Another exciting day here at the Javits Center! Today I visited the sessions on Schema 101, smartphone and tablet conversions and Facebook sharing. So let’s dive in:
Schema 101: Why The New Meta Data Matters
This session certainly served as an introduction course to schema and while there weren’t many tactical tips and strategy ideas to take away from this session, it was fascinating to hear people, like the highly intelligent Barbra Starr, speak.
Barbra Starr comes from an artificial intelligence background, which has included work on projects like Watson and Siri. In her presentation, she gives us a history of what has occurred in the last five years with vocabulary usage and syntax in code that has made a resource like schema.org necessary for the search engines to create in order to better crawl sites.
Some of the other speakers shared a few more takeaway items. For example, Matt Brown shared the five simple steps of becoming more familiar with Schema:
1. Look at the Webmaster Tools page on schema.org. This page is always changing.
2. Check your vertical for what markup types are generating rich snippets.
3. Set success metrics for current traffic and CTR. If you see improvement, you can relate it to the rich snippets.
4. Be patient. Snippets can take sometimes 30 days or more.
5. Learn more about the Knowledge Graph (a plug for his later presentation).
Matt’s most important takeaway from this session was to visit http://www.w3.org/wiki/WebSchemas/SchemaDotOrgProposals to see what new Schemas are being proposed and to implement the ones that fit your site and vertical even if these schemas aren’t live yet. You’ll want to do this because if/when they do go live, you don’t want your competition having the leg up on you in the SERPs by having these rich snippets displayed.
iConvert: Landing Pages & Conversion In A Smartphone & Tablet World
It’s only the middle of day two here at SMX East but I believe this session had to have been the best session here. This session could warrant a series of blog posts but since I am giving you a daily summary of the day’s events, I will summarize Chris Goward’s presentation as it well a great intro to this session.
Chris said that when marketers think of mobile pages, they think of designing a version for mobile and maybe designing version for tablets. This is wrong. The reality is that there is a multi-screen environment. There is no standard size for a screen size. We are evolving into a screen size continuum, where there are many different screen sizes. Because of this, he says we have to stop thinking of mobile pages vs. desktop pages and start designing sites to work across platforms/devices (Scott Brinkler later offers a counter argument).

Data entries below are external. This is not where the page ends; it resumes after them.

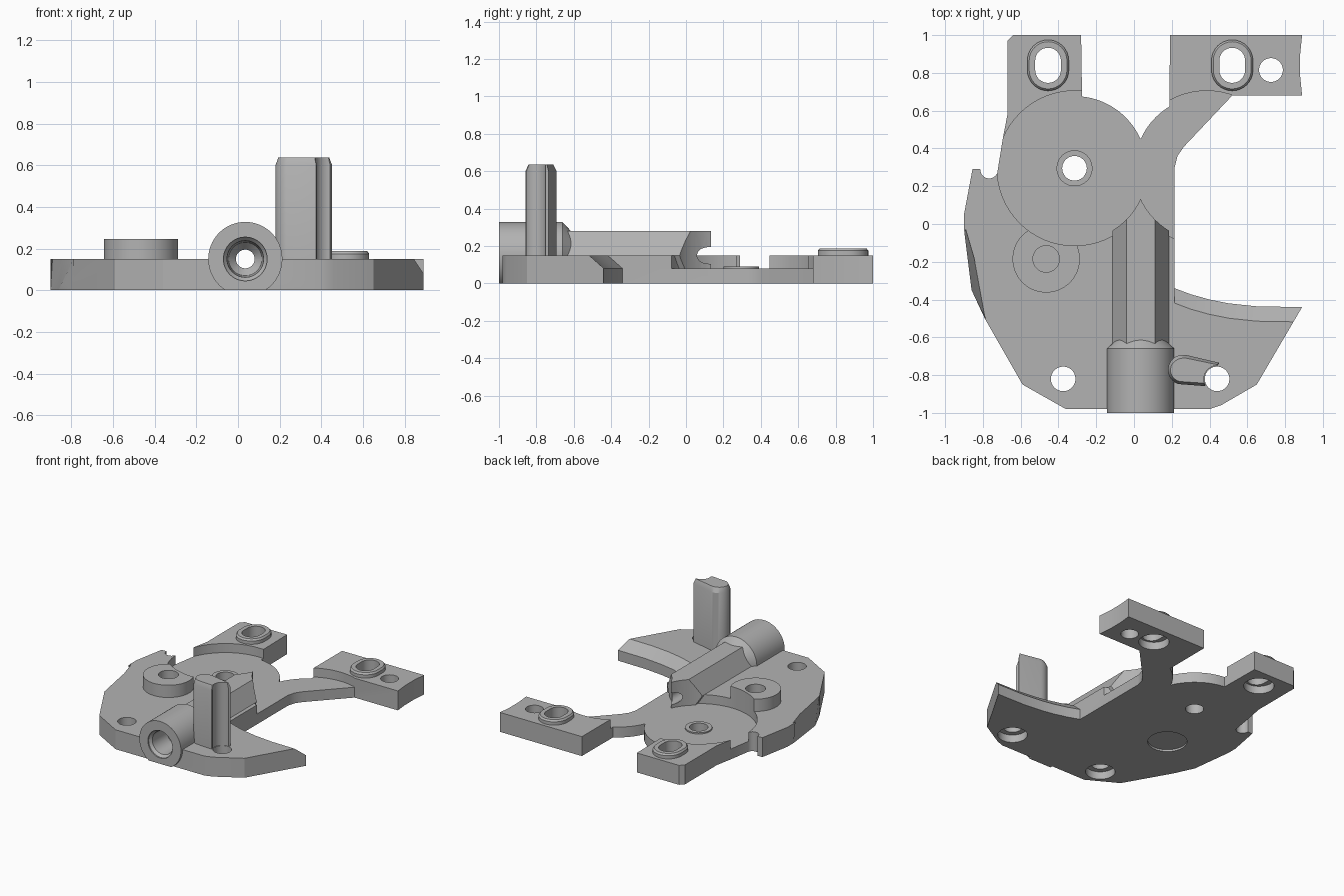
import bpy, bmesh, math
from mathutils import Matrix

cube = bpy.data.objects.get("Cube")
if cube:
    bpy.data.objects.remove(cube, do_unlink=True)

grey = bpy.data.materials.new("machined_grey")
grey.use_nodes = True
grey.diffuse_color = (0.45, 0.45, 0.45, 1)
grey.node_tree.nodes["Principled BSDF"].inputs["Base Color"].default_value = (0.45, 0.45, 0.45, 1)


def loft(name, sections):
    """Solid through a list of matching rings of 3D points."""
    bm = bmesh.new()
    rings = [[bm.verts.new(p) for p in ring] for ring in sections]
    for a, b in zip(rings, rings[1:]):
        for i in range(len(a)):
            j = (i + 1) % len(a)
            bm.faces.new((a[i], a[j], b[j], b[i]))
    bm.faces.new(rings[0])
    bm.faces.new(rings[-1])
    bmesh.ops.recalc_face_normals(bm, faces=bm.faces)
    mesh = bpy.data.meshes.new(name)
    bm.to_mesh(mesh)
    bm.free()
    ob = bpy.data.objects.new(name, mesh)
    bpy.context.collection.objects.link(ob)
    mesh.materials.append(grey)
    return ob


def prism(name, outline, z0, z1):
    return loft(name, [[(x, y, z) for x, y in outline] for z in (z0, z1)])


def arc(cx, cy, r, a0, a1, n=16):
    angles = [math.radians(a0 + (a1 - a0) * i / n) for i in range(n + 1)]
    return [(cx + r * math.cos(a), cy + r * math.sin(a)) for a in angles]


def circle(c, r, n=64):
    return arc(*c, r, 0, 360, n)[:-1]


def stadium(c, r, s=0.025):
    return arc(c[0], c[1] + s, r, 0, 180) + arc(c[0], c[1] - s, r, 180, 360)


def lathe_y(name, profile, n=64, turn=0):
    """Solid of revolution about the shaft axis from (y, radius) pairs."""
    axis_x, axis_z = AXIS
    return loft(name, [[(x, y, z) for x, z in arc(axis_x, axis_z, r, turn, turn + 360, n)[:-1]]
                       for y, r in profile])


def cut(ob, *cutters):
    for c in cutters:
        mod = ob.modifiers.new("cut", 'BOOLEAN')
        mod.operation, mod.solver, mod.object = 'DIFFERENCE', 'EXACT', c
        bpy.context.view_layer.objects.active = ob
        bpy.ops.object.modifier_apply(modifier=mod.name)
        bpy.data.objects.remove(c, do_unlink=True)


AXIS = (0.035, 0.15)
PIVOT, PIVOT_R = (-0.315, 0.295), (0.385, 0.295)
BOSS = (-0.465, -0.185)
BOLTS = [(-0.375, -0.82), (0.44, -0.82)]
SLOTS = [(-0.455, 0.84), (0.52, 0.84)]


def hole(c, r, z0=-0.1, z1=1.0):
    return prism("cutter", circle(c, r), z0, z1)


def bore():
    return lathe_y("cutter", [(-1.1, 0.105), (-0.99, 0.105), (-0.97, 0.088), (-0.8, 0.08),
                              (-0.76, 0.045), (0.3, 0.045)], 48)


# Base plate outline, starting at the front and running clockwise from above
blade = [(0.215, -0.34), (0.3, -0.372), (0.4, -0.4), (0.5, -0.42), (0.65, -0.436), (0.89, -0.44)]
outline = [(-0.36, -0.98), (-0.59, -0.85), (-0.79, -0.5), (-0.86, -0.35), (-0.9, -0.03),
           (-0.9, 0.05), (-0.855, 0.29), (-0.815, 0.29)]
outline += arc(-0.767, 0.287, 0.046, 180, 340, 12)
outline += [(-0.695, 0.45), (-0.67, 0.58), (-0.67, 0.97), (-0.64, 1), (-0.28, 1)]
outline += arc(*PIVOT, 0.382, 84, 24)
outline += arc(*PIVOT_R, 0.382, 155, 121, 12)
outline += [(0.19, 1), (0.89, 1), (0.88, 0.9), (0.88, 0.78), (0.89, 0.68), (0.52, 0.68),
            (0.265, 0.41), (0.23, 0.36), (0.215, 0.3)]
outline += blade
outline += [(0.65, -0.85), (0.46, -0.96), (0.4, -0.98)]
plate = prism("base_plate", outline, 0, 0.15)

# Round pockets, bolt holes and slots in the plate
cut(plate, hole(PIVOT, 0.41, 0.08), hole(PIVOT_R, 0.41, 0.08), hole(PIVOT, 0.065),
    hole((0.725, 0.815), 0.063), hole(BOSS, 0.07, 0.06), hole(BOSS, 0.14, -0.1, 0.015), bore())
for c in BOLTS:
    cut(plate, hole(c, 0.065), hole(c, 0.105, -0.1, 0.06))
for c in SLOTS:
    cut(plate, prism("cutter", stadium(c, 0.068), -0.1, 1), hole(c, 0.108, -0.1, 0.06))

# Sloped edge on the curved blade and bevel on the left flank
far = [(1.0, -0.44), (1.0, -0.15), (0.215, -0.15)]
low = [(x, y + 0.001, 0.08) for x, y in blade] + [(x, y, 0.08) for x, y in far]
high = [(x, y - 0.09, 0.16) for x, y in blade] + [(1.0, -0.53, 0.16)] + [(x, y, 0.16) for x, y in far[1:]]
cut(plate, loft("cutter", [low, high]))
flank_low = [(-0.9, -0.03, 0.0), (-0.861, -0.35, 0.0), (-0.792, -0.5, 0.0), (-1.0, -0.4, 0.0)]
flank_high = [(-0.89, -0.03, 0.16), (-0.84, -0.2, 0.16), (-0.785, -0.5, 0.16), (-1.0, -0.4, 0.16)]
cut(plate, loft("cutter", [flank_low, flank_high]))

# Hexagonal shaft with a pointed end
shaft = lathe_y("hex_shaft", [(-0.7, 0.15), (0.2, 0.15)], 6)
cut(shaft, hole(PIVOT, 0.386), hole(PIVOT_R, 0.386), bore())

# Round collar at the front, flat underneath
collar = lathe_y("front_collar", [(-1, 0.178), (-0.66, 0.178), (-0.615, 0.13)])
cut(collar, prism("cutter", [(-1, -2), (1, -2), (1, 1), (-1, 1)], -1, 0), bore())

# Raised boss trimmed by the pocket
boss = prism("raised_boss", circle(BOSS, 0.178), 0.1, 0.245)
cut(boss, hole(PIVOT, 0.41), hole(BOSS, 0.07))

# Pivot ring on the pocket floor
ring = prism("pivot_ring", circle(PIVOT, 0.095), 0.07, 0.09)
cut(ring, hole(PIVOT, 0.065))

# Slot rims on the rear lugs
for side, c in zip(("right", "left"), SLOTS):
    rim = loft(side + "_slot_rim", [[(x, y, z) for x, y in stadium(c, r)]
                                    for r, z in ((0.11, 0.14), (0.11, 0.175), (0.1, 0.188))])
    cut(rim, prism("cutter", stadium(c, 0.068), -0.1, 1))

# Upright pin with a chamfered top, hollowed beside the bolt hole
pin_outline = arc(0.26, -0.772, 0.08, 75, 250) + [(0.375, -0.858), (0.452, -0.735)]
top = [(0.31 + (x - 0.31) * 0.9, -0.78 + (y + 0.78) * 0.8) for x, y in pin_outline]
pin = loft("upright_pin", [[(x, y, z) for x, y in pts]
                           for pts, z in ((pin_outline, 0.1), (pin_outline, 0.6), (top, 0.637))])
cut(pin, hole(BOLTS[1], 0.07))

# Smooth round walls, keep machined edges sharp
bpy.ops.object.select_all(action='DESELECT')
for ob in bpy.context.collection.objects:
    if ob.type == 'MESH' and grey.name in ob.data.materials:
        ob.select_set(True)
        bpy.context.view_layer.objects.active = ob
bpy.ops.object.shade_smooth_by_angle(angle=math.radians(25))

He then presents us four options of accommodating mobile search:
Option 1: Don’t customize for mobile search. Some people might argue that is the percent of your traffic from mobile is too low (say 7%) to warrant creating a mobile site. While that might be true for your business now, that won’t be the case for long. The growth in mobile search is not slowing down. You must plan for mobile site. If not, 61% of visitors who visit your desktop site on their mobile device will bounce off and convert on your competitor’s mobile site instead.
Option 2: Build a mobile app. This is not a solution for search marketing. This is for an already developed mobile strategy.

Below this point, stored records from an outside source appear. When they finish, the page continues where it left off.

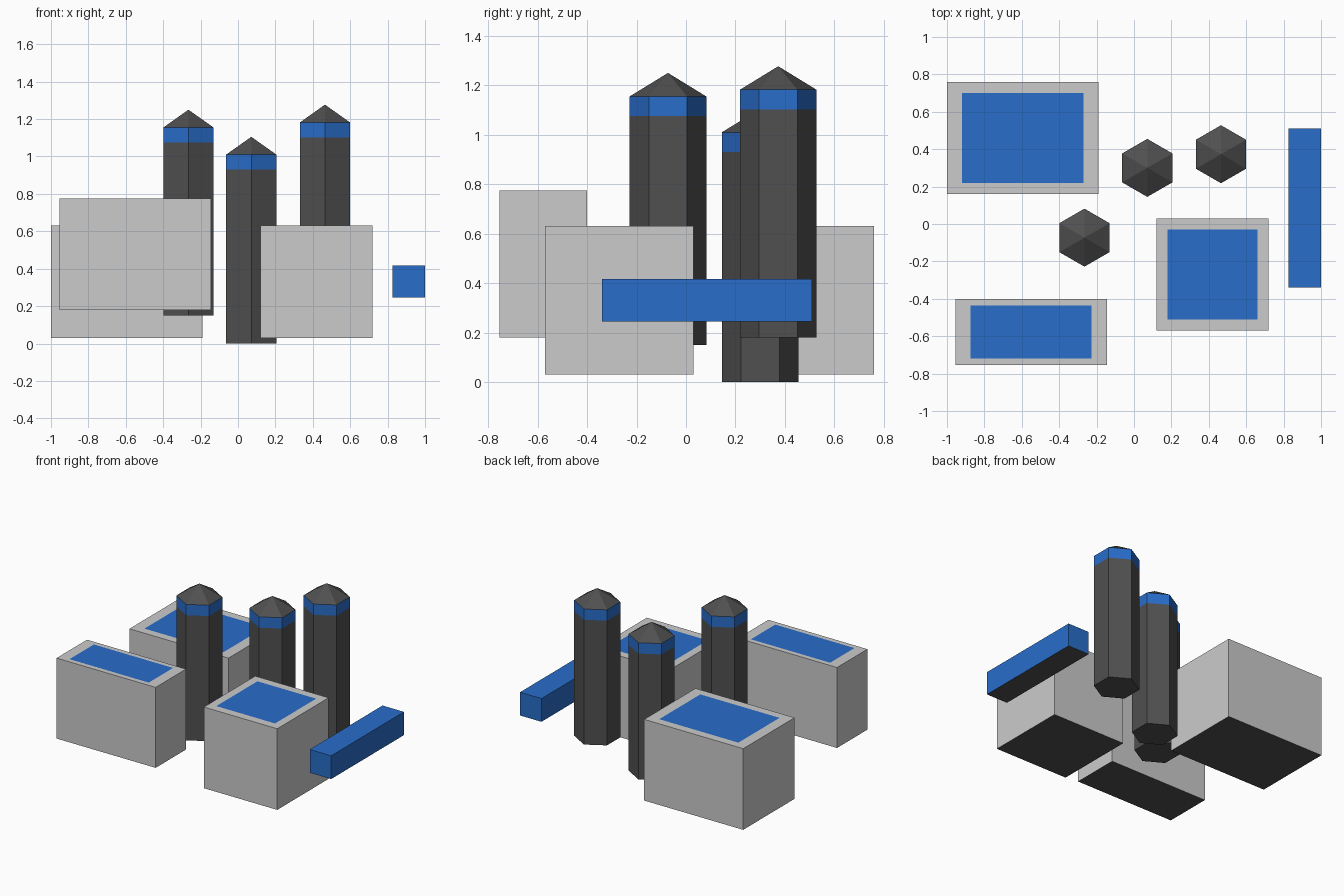
import bpy, bmesh, math

if "Cube" in bpy.data.objects:
    bpy.data.objects.remove(bpy.data.objects["Cube"])


def material(name, color):
    m = bpy.data.materials.new(name)
    m.diffuse_color = color
    m.use_nodes = True
    m.node_tree.nodes["Principled BSDF"].inputs["Base Color"].default_value = m.diffuse_color
    return m


BLUE = material("blue", (0.022, 0.155, 0.59, 1))
DARK = material("dark_grey", (0.08, 0.08, 0.08, 1))
GREY = None  # empty slot: plain grey


def finish(bm, name, slots, location):
    bmesh.ops.recalc_face_normals(bm, faces=bm.faces[:])
    mesh = bpy.data.meshes.new(name)
    bm.to_mesh(mesh)
    bm.free()
    for m in slots:
        mesh.materials.append(m)
    ob = bpy.data.objects.new(name, mesh)
    ob.location = location
    bpy.context.collection.objects.link(ob)
    return ob


def block(name, lo, hi, side, panel):
    """Box with a dark underside and, if wanted, a blue panel inset in its top."""
    bm = bmesh.new()
    bmesh.ops.create_cube(bm, size=1)
    bmesh.ops.scale(bm, vec=[b - a for a, b in zip(lo, hi)], verts=bm.verts)
    bm.normal_update()
    top = max(bm.faces, key=lambda f: f.normal.z)
    bottom = min(bm.faces, key=lambda f: f.normal.z)
    bottom.material_index = 1
    if panel:
        corners = [v.co.copy() for v in top.verts]
        bmesh.ops.inset_region(bm, faces=[top], thickness=0.02)
        for v in top.verts:
            c = min(corners, key=lambda p: (p - v.co).length)
            v.co = (c.x * 0.8, c.y * 0.8, c.z)
        top.material_index = 2
    centre = [(a + b) / 2 for a, b in zip(lo, hi)]
    return finish(bm, name, [side, DARK, BLUE], centre)


def tower(name, x, y, z, height, r=0.155, band=0.08, roof=0.095):
    """Six-sided shaft with a blue band below a pointed roof."""
    bm = bmesh.new()
    rings = []
    for h in (0, height - band, height):
        rings.append([bm.verts.new((r * math.cos(a), r * math.sin(a), h))
                      for a in (math.radians(30 + 60 * i) for i in range(6))])
    apex = bm.verts.new((0, 0, height + roof))
    bm.faces.new(rings[0])
    for i in range(6):
        j = (i + 1) % 6
        for k in (0, 1):
            f = bm.faces.new((rings[k][i], rings[k][j],
                              rings[k + 1][j], rings[k + 1][i]))
            f.material_index = k
        bm.faces.new((rings[2][i], rings[2][j], apex))
    return finish(bm, name, [DARK, BLUE], (x, y, z))


# Grey blocks with blue roof panels
block("back_left_block", (-1.0, 0.16, 0.03), (-0.19, 0.76, 0.63), GREY, True)
block("front_left_block", (-0.955, -0.755, 0.18), (-0.145, -0.40, 0.775), GREY, True)
block("right_block", (0.12, -0.57, 0.03), (0.72, 0.03, 0.63), GREY, True)

# Blue bar
block("blue_bar", (0.825, -0.34, 0.245), (1.0, 0.51, 0.417), BLUE, False)

# Hexagonal towers
tower("left_tower", -0.265, -0.073, 0.15, 1.005)
tower("middle_tower", 0.071, 0.30, 0.0, 1.01)
tower("right_tower", 0.465, 0.373, 0.18, 1.002)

Option 3: Build mobile landing page. This is a better option but often times separate mobile sites can create new problems including:
- Confusing listings in SERPS. You might be searching on a desktop and be served a link to the mobile site. This does not provide an optimal experience for the user.
- Higher maintenance costs with mobile sites.
- Inconsistent user experiences. Users can and will convert on mobile sites if you allow them to. Use call-to-actions on your mobile sites.
- Mobile sites are not future proof. The future will hold even more screen sizes that you will have to adjust your mobile site for. iPhone 5 anyone?
Option 4: Use responsive landing page designs. Not only does Google recommend using responsive web design, but it can save you time from having to create many different sites for different screen sizes as it adjusts the page for you.
The other key point Chris covers is on the LIFT Model . This model gets you thinking of how you can design your landing page around how visitors view it. For more information on the LIFT Model click here.
And as with all things search, digital and marketing related, you must test. Test your sites to make sure they are displayed properly on all devices and test different mobile layouts and strategies. And when testing, test something valuable. As Carlos del Rio said, ”Testing button color is the stupidest test you can do – it won’t make you a million dollars.”
Getting Liked & Shared On Facebook
This session provide great takeaway tips and success stories. Here are five of my favorite tips from the speakers:
1. Post simple, short and concise updates. A line and a half (or 80 characters) is ideal. Posts this length over the posts of three or more lines increased engagement by 20%.
2. Keep the headline titles to links, photos and videos interesting. You are writing these to be engaging, not for SEO. Don’t give all the information right away.
3. It’s okay to use call to actions like click, like, comment and share.
4. People are looking for your Facebook page to deliver something of value to them. Try Facebook offers or contests exclusive to Facebook fans.
5. Tag popular pages in your posts when it’s relevant. That way your content will appear in their tagged posts to their fans.
Remember, social media is not a popularity contest. It is about engagement, not reach.